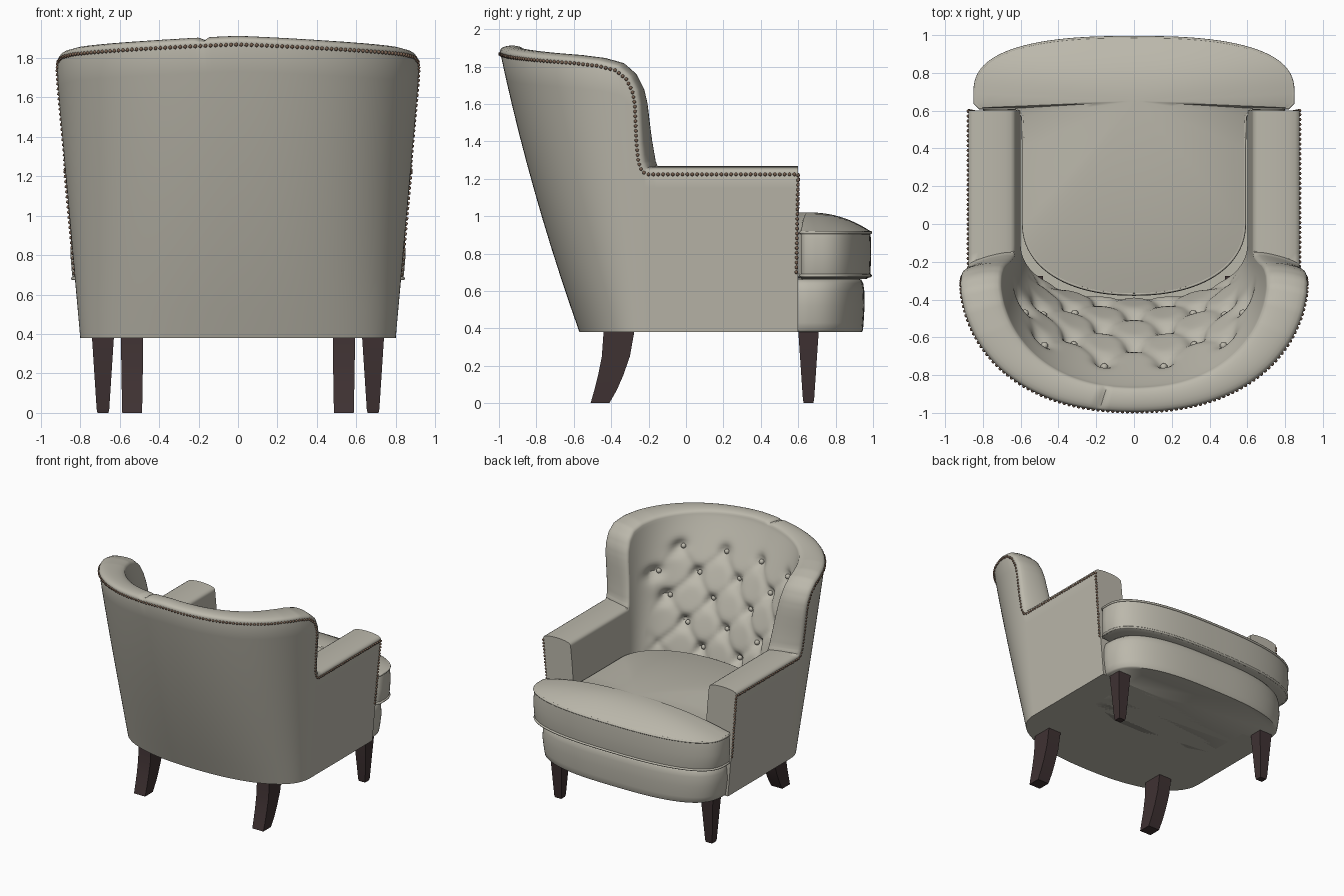
import bpy, bmesh
from math import sin, cos, asin, pi, exp, ceil
from mathutils import Vector, Matrix

if "Cube" in bpy.data.objects:
    bpy.data.objects.remove(bpy.data.objects["Cube"])


def material(name, rgb):
    m = bpy.data.materials.new(name)
    m.use_nodes = True
    m.diffuse_color = (*rgb, 1)
    m.node_tree.nodes["Principled BSDF"].inputs["Base Color"].default_value = (*rgb, 1)
    return m


FABRIC = material("grey_beige_fabric", (0.5, 0.48, 0.41))
WOOD = material("dark_wood", (0.05, 0.032, 0.033))
BRASS = material("brown_nailhead", (0.2, 0.125, 0.085))


def finish(bm, name, mat, angle=40):
    bmesh.ops.recalc_face_normals(bm, faces=bm.faces)
    me = bpy.data.meshes.new(name)
    bm.to_mesh(me)
    bm.free()
    me.materials.append(mat)
    ob = bpy.data.objects.new(name, me)
    bpy.context.collection.objects.link(ob)
    bpy.ops.object.select_all(action="DESELECT")
    ob.select_set(True)
    bpy.context.view_layer.objects.active = ob
    bpy.ops.object.shade_smooth_by_angle(angle=angle * pi / 180)
    return ob


def loft(rows, closed=True):
    """Bridge rows of points, then close the first and last row."""
    bm = bmesh.new()
    vs = [[bm.verts.new(p) for p in r] for r in rows]
    n = len(rows[0])
    for a, b in zip(vs, vs[1:]):
        for i in range(n if closed else n - 1):
            j = (i + 1) % n
            bm.faces.new((a[i], a[j], b[j], b[i]))
    bm.faces.new(vs[0])
    bm.faces.new(vs[-1])
    return bm, vs


def spheres(name, mat, points, radius):
    bm = bmesh.new()
    for p in points:
        bmesh.ops.create_icosphere(bm, subdivisions=1 if radius < 0.015 else 2,
                                   radius=radius, matrix=Matrix.Translation(p))
    return finish(bm, name, mat, 80)


def lerp(a, b, t):
    return a + (b - a) * t


def clamp(t):
    return min(1, max(0, t))


# Horseshoe plan: p from -1 to 0 runs along the arm, 0 to pi/2 round the back
POW = 2.3
ARM_FRONT, BOTTOM, SEAT = 0.6, 0.38, 0.85


def plan(p, hw, yc, depth, n=POW):
    if p <= 0:
        return hw, lerp(yc, ARM_FRONT, -p)
    return hw * max(cos(p), 0) ** (2 / n), yc - depth * sin(p) ** (2 / n)


def half_width(z):
    return 0.8 + 0.09 * (z - BOTTOM)


def back_depth(z):
    h = z - BOTTOM
    return 0.37 + 0.355 * h - 0.048 * h * h


def outer(p, z):
    return Vector((*plan(p, half_width(z), -0.2, back_depth(z)), z))


def inner(p, z):
    w = clamp((1.88 - z) / 1.03) ** 1.2
    return Vector((*plan(p, lerp(half_width(z) - 0.21, 0.6, w), lerp(-0.2, -0.1, w),
                         lerp(back_depth(z) - 0.13, 0.29, w)), z))


# Rim stations: level arm, steep wing front, gently rising back
rim = [(-1 + i / 20, 1.235) for i in range(20)]
side = [(-0.2, 1.235), (-0.225, 1.245), (-0.243, 1.29), (-0.254, 1.4), (-0.262, 1.6),
        (-0.275, 1.67), (-0.31, 1.74), (-0.37, 1.79), (-0.47, 1.815), (-0.6, 1.83)]
keys = [(asin(((-0.2 - y) / back_depth(z)) ** (POW / 2)), z) for y, z in side]
keys.append((pi / 2, 1.88))
for (a, z), (a2, z2) in zip(keys, keys[1:]):
    k = max(3, ceil((a2 - a) / 0.022))
    rim += [(lerp(a, a2, i / k), lerp(z, z2, i / k)) for i in range(k)]
stations = [(1, p, z) for p, z in rim] + [(1, pi / 2, 1.88)]
stations += [(-1, p, z) for p, z in reversed(rim)]


def flip(v, s):
    return Vector((v.x * s, v.y, v.z))


rim_out = [flip(outer(p, z), s) for s, p, z in stations]
rim_in = [flip(inner(p, z), s) for s, p, z in stations]

# Staggered button grid
DX, DZ, TOP = 0.16, 0.17, 1.62
button_spots = [(DX * u, TOP - DZ * r) for r in range(5) for u in range(-3, 4)
                if (u + r) % 2 and abs(u) <= 3 - r // 3 and not (r == 4 and abs(u) > 1)]
button_spots += [(s * 0.58, TOP - DZ) for s in (1, -1)]


def tuft(v, p):
    """Push the padding back at buttons and along the diagonal pleats."""
    mask = clamp((p - 0.2) / 0.25)
    if mask == 0:
        return v
    d = sum(0.05 * exp(-((v.x - bx) ** 2 + (v.z - bz) ** 2) / 0.0022) for bx, bz in button_spots)
    u, w = v.x / DX, (v.z - TOP) / DZ
    fade = clamp((TOP - v.z) / 0.05) * clamp((0.56 - abs(v.x)) / 0.08)
    for q in (u + w, u - w):
        d += 0.012 * fade * exp(-((q % 2 - 1) / 0.22) ** 2)
    away = Vector((v.x, v.y - 0.1, 0)).normalized()
    return v + away * d * mask


# Upholstered shell: outside, rolled rim and tufted inside in one sweep
rows, bulge_dir, inner_points = [], [], []
for i, (s, p, zr) in enumerate(stations):
    o, n = rim_out[i], rim_in[i]
    along = rim_out[min(i + 1, len(stations) - 1)] - rim_out[max(i - 1, 0)]
    up = along.cross(n - o).normalized()
    if up.z < -0.01 or (abs(up.z) <= 0.01 and up.y < 0):
        up = -up
    bulge_dir.append(up)
    row = [flip(outer(p, lerp(BOTTOM, zr, k / 10)), s) for k in range(11)]
    seam = 1 - 0.7 * exp(-((o.x + 0.19) / 0.015) ** 2) if p > 0.3 else 1
    row += [o.lerp(n, (1 - cos(pi * k / 10)) / 2) + up * 0.032 * seam * sin(pi * k / 10) ** 0.8
            for k in range(1, 10)]
    pad = [tuft(flip(inner(p, lerp(zr, SEAT, k / 44)), s), p) for k in range(45)]
    inner_points += pad
    foot = pad[-1]
    rows.append(row + pad + [Vector((foot.x, foot.y, BOTTOM))])
bm, vs = loft(rows, closed=False)
bm.faces.new([r[0] for r in vs])
finish(bm, "upholstered_shell", FABRIC)

# Tufting buttons
spots = [min((v for v in inner_points if v.y < -0.15),
             key=lambda v: (v.x - bx) ** 2 + (v.z - bz) ** 2) for bx, bz in button_spots]
spheres("tufting_buttons", FABRIC, [v + Vector((0, 0.008, 0)) for v in spots], 0.02)

# Nailhead trim: up the arm front, along the rim and down again
front = [flip(Vector((outer(-1, 0.7).x, 0.59, 0.7)), s) for s in (1, -1)]
trim = [front[0]] + [o - u * 0.012 for o, u in zip(rim_out, bulge_dir)] + [front[1]]
nails, step, left = [], 0.026, 0
for a, b in zip(trim, trim[1:]):
    length = (b - a).length
    while left < length:
        nails.append(a.lerp(b, left / length))
        left += step
    left -= length
spheres("nailhead_trim", BRASS, nails, 0.0105)


def mirrored(half):
    return half + [(-x, y) for x, y in reversed(half) if x > 1e-4]


def stack(name, outline, centre_y, layers):
    rows = [[(x * s, centre_y + (y - centre_y) * s, z) for x, y in outline] for z, s in layers]
    return finish(loft(rows)[0], name, FABRIC, 50)


# Bowed front rail
N = 24
rail = [plan(pi / 2 * (1 - i / N), 0.8, 0, -0.35, 2.8) for i in range(N + 1)]
rail = [(x, y + 0.605) for x, y in rail] + [(0.79, 0.59), (0.59, 0.58), (0.58, 0.2), (0.3, 0.1)]
stack("front_rail", mirrored(rail), 0.6,
      [(0.38, 0.96), (0.39, 0.975), (0.43, 0.985), (0.52, 1), (0.6, 0.995),
       (0.64, 0.98), (0.66, 0.95), (0.67, 0.88)])

# T-shaped seat cushion with a domed top
front_edge = [plan(pi / 2 * (1 - i / N), 0.85, 0, -0.3, 2.6) for i in range(N + 1)]
half = [(x, y + 0.69) for x, y in front_edge] + [(0.85, 0.64), (0.825, 0.615), (0.63, 0.612)]
half += [(0.595, 0.57), (0.59, 0.4), (0.59, 0.2)]
half += [plan(pi / 2 * i / N, 0.59, 0, 0.38, 2.2) for i in range(N + 1)]
cushion = mirrored(half)
dome = [(0.92 + 0.1 * (1 - (1 - k / 12) ** 2.2), 0.985 * (1 - k / 12) + 0.002) for k in range(13)]
stack("seat_cushion", cushion, 0.65,
      [(0.665, 0.93), (0.675, 0.98), (0.7, 0.99), (0.8, 1), (0.88, 0.995), (0.91, 0.99)] + dome)

# Welt piping round the cushion edges
for name, z, s in (("upper_welt", 0.912, 0.99), ("lower_welt", 0.682, 0.986)):
    cu = bpy.data.curves.new(name, "CURVE")
    cu.dimensions = "3D"
    cu.bevel_depth = 0.009
    cu.bevel_resolution = 2
    sp = cu.splines.new("POLY")
    sp.points.add(len(cushion) - 1)
    for pt, (x, y) in zip(sp.points, cushion):
        pt.co = (x * s, 0.65 + (y - 0.65) * s, z, 1)
    sp.use_cyclic_u = True
    cu.materials.append(FABRIC)
    bpy.context.collection.objects.link(bpy.data.objects.new(name, cu))


# Legs: each section is height, half width, rear y, front y
def leg(name, x, sections):
    rows = [[(x - w, a, z), (x + w, a, z), (x + w, b, z), (x - w, b, z)] for z, w, a, b in sections]
    finish(loft(rows)[0], name, WOOD, 25)


for label, s in (("left", 1), ("right", -1)):
    leg(label + "_front_leg", s * 0.685,
        [(0, 0.028, 0.63, 0.68), (0.02, 0.032, 0.625, 0.685), (0.39, 0.056, 0.6, 0.71)])
    leg(label + "_back_leg", s * 0.537,
        [(0, 0.05, -0.51, -0.41), (0.07, 0.052, -0.49, -0.37), (0.15, 0.053, -0.47, -0.335),
         (0.25, 0.055, -0.45, -0.3), (0.39, 0.056, -0.44, -0.275)])
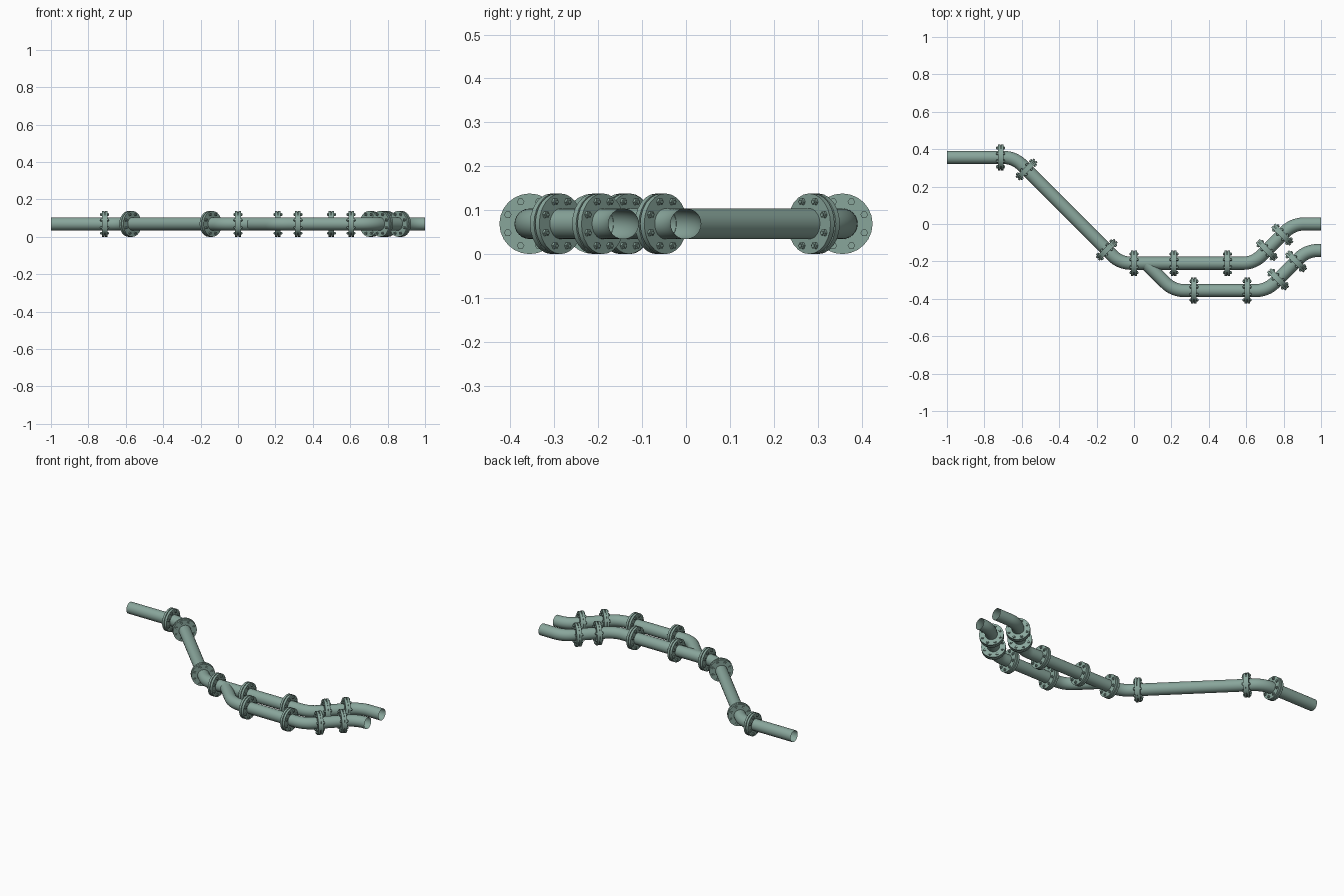
import bpy, bmesh, math
from mathutils import Vector, Matrix

if "Cube" in bpy.data.objects:
    bpy.data.objects.remove(bpy.data.objects["Cube"], do_unlink=True)

AXIS_Z = 0.069      # height of every pipe axis
PIPE_R = 0.035
FLANGE_R = 0.069
BEND_R = 0.14

paint = bpy.data.materials.new("grey_green_paint")
paint.use_nodes = True
COLOUR = (0.25, 0.38, 0.33, 1)
paint.diffuse_color = COLOUR
paint.node_tree.nodes["Principled BSDF"].inputs["Base Color"].default_value = COLOUR


def finish(bm, name):
    mesh = bpy.data.meshes.new(name)
    bm.to_mesh(mesh)
    bm.free()
    mesh.materials.append(paint)
    obj = bpy.data.objects.new(name, mesh)
    bpy.context.collection.objects.link(obj)
    bpy.ops.object.select_all(action="DESELECT")
    obj.select_set(True)
    bpy.context.view_layer.objects.active = obj
    bpy.ops.object.shade_smooth_by_angle(angle=math.radians(35))
    return obj


def rounded_path(points, steps=8):
    """Replace each corner with an arc; return (position, tangent) pairs."""
    pts = [Vector((x, y, AXIS_Z)) for x, y in points]
    path = [(pts[0], (pts[1] - pts[0]).normalized())]
    for a, b, c in zip(pts, pts[1:], pts[2:]):
        d0, d1 = (b - a).normalized(), (c - b).normalized()
        turn = d0.xy.angle_signed(d1.xy) * -1
        start = b - d0 * BEND_R * math.tan(abs(turn) / 2)
        side = Vector((-d0.y, d0.x, 0)) * math.copysign(BEND_R, turn)
        for i in range(steps + 1):
            rot = Matrix.Rotation(turn * i / steps, 3, "Z")
            path.append((start + side - rot @ side, rot @ d0))
    path.append((pts[-1], (pts[-1] - pts[-2]).normalized()))
    return path


def pipe(name, points, radius, sides=24):
    """Sweep an open tube along the rounded path."""
    bm = bmesh.new()
    rings = []
    for pos, tan in rounded_path(points):
        across = Vector((-tan.y, tan.x, 0))
        ring = []
        for k in range(sides):
            a = math.tau * k / sides
            ring.append(bm.verts.new(pos + radius * (across * math.cos(a) + Vector((0, 0, math.sin(a))))))
        rings.append(ring)
    for r0, r1 in zip(rings, rings[1:]):
        for k in range(sides):
            n = (k + 1) % sides
            bm.faces.new((r0[k], r0[n], r1[n], r1[k]))
    bmesh.ops.recalc_face_normals(bm, faces=bm.faces)
    return finish(bm, name)


def ring_disc(bm, outer, inner, half, offset, sides=24):
    """Flat ring around local z, open in the middle for the pipe."""
    profile = [(inner, -half), (outer, -half), (outer, half), (inner, half)]
    loops = [[bm.verts.new((r * math.cos(math.tau * k / sides),
                            r * math.sin(math.tau * k / sides), z + offset))
              for k in range(sides)] for r, z in profile]
    for p in range(4):
        l0, l1 = loops[p], loops[(p + 1) % 4]
        for k in range(sides):
            n = (k + 1) % sides
            bm.faces.new((l0[k], l0[n], l1[n], l1[k]))


def flange_mesh():
    """Two bolted discs with a recessed gasket and eight hex bolts."""
    bm = bmesh.new()
    inner = PIPE_R - 0.001
    for s in (-1, 1):
        ring_disc(bm, FLANGE_R, inner, 0.0065, s * 0.0085)
    ring_disc(bm, FLANGE_R - 0.006, inner, 0.002, 0)
    for k in range(8):
        a = math.tau * (k + 0.5) / 8
        place = Matrix.Translation((0.054 * math.cos(a), 0.054 * math.sin(a), 0))
        for radius, depth, sides in ((0.0085, 0.042, 6), (0.0045, 0.048, 8)):
            bmesh.ops.create_cone(bm, cap_ends=True, segments=sides, radius1=radius,
                                  radius2=radius, depth=depth, matrix=place)
    bmesh.ops.recalc_face_normals(bm, faces=bm.faces)
    return bm


def flange(name, x, y, degrees):
    obj = finish(flange_mesh(), name)
    obj.matrix_world = (Matrix.Translation((x, y, AXIS_Z))
                        @ Matrix.Rotation(math.radians(degrees), 4, "Z")
                        @ Matrix.Rotation(math.pi / 2, 4, "Y"))


# Pipe runs
pipe("main_pipe", [(-1, 0.356), (-0.64, 0.356), (-0.074, -0.21), (0.64, -0.21),
                   (0.85, 0.0), (1, 0.0)], PIPE_R)
pipe("branch_pipe", [(0.066, -0.212), (0.21, -0.356), (0.71, -0.356),
                     (0.924, -0.142), (1, -0.142)], PIPE_R - 0.0002)

# Flanged joints: position and heading
joints = {
    "main": [(-0.713, 0.356, 0), (-0.575, 0.291, -45), (-0.146, -0.138, -45), (0, -0.21, 0),
             (0.213, -0.21, 0), (0.499, -0.21, 0), (0.71, -0.14, 45), (0.793, -0.057, 45)],
    "branch": [(0.32, -0.356, 0), (0.605, -0.356, 0), (0.77, -0.296, 45), (0.866, -0.2, 45)],
}
for run, places in joints.items():
    for i, (x, y, heading) in enumerate(places, 1):
        flange(f"{run}_flange_{i}", x, y, heading)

------------------------------------------------

#### [Task]
Starting at the first line of the records above, set down each line exactly through the one that holds "m = bpy.data.materials.new(name)". Omit pictures.

#### [Response below]
import bpy, bmesh
from math import sin, cos, asin, pi, exp, ceil
from mathutils import Vector, Matrix

if "Cube" in bpy.data.objects:
    bpy.data.objects.remove(bpy.data.objects["Cube"])


def material(name, rgb):
    m = bpy.data.materials.new(name)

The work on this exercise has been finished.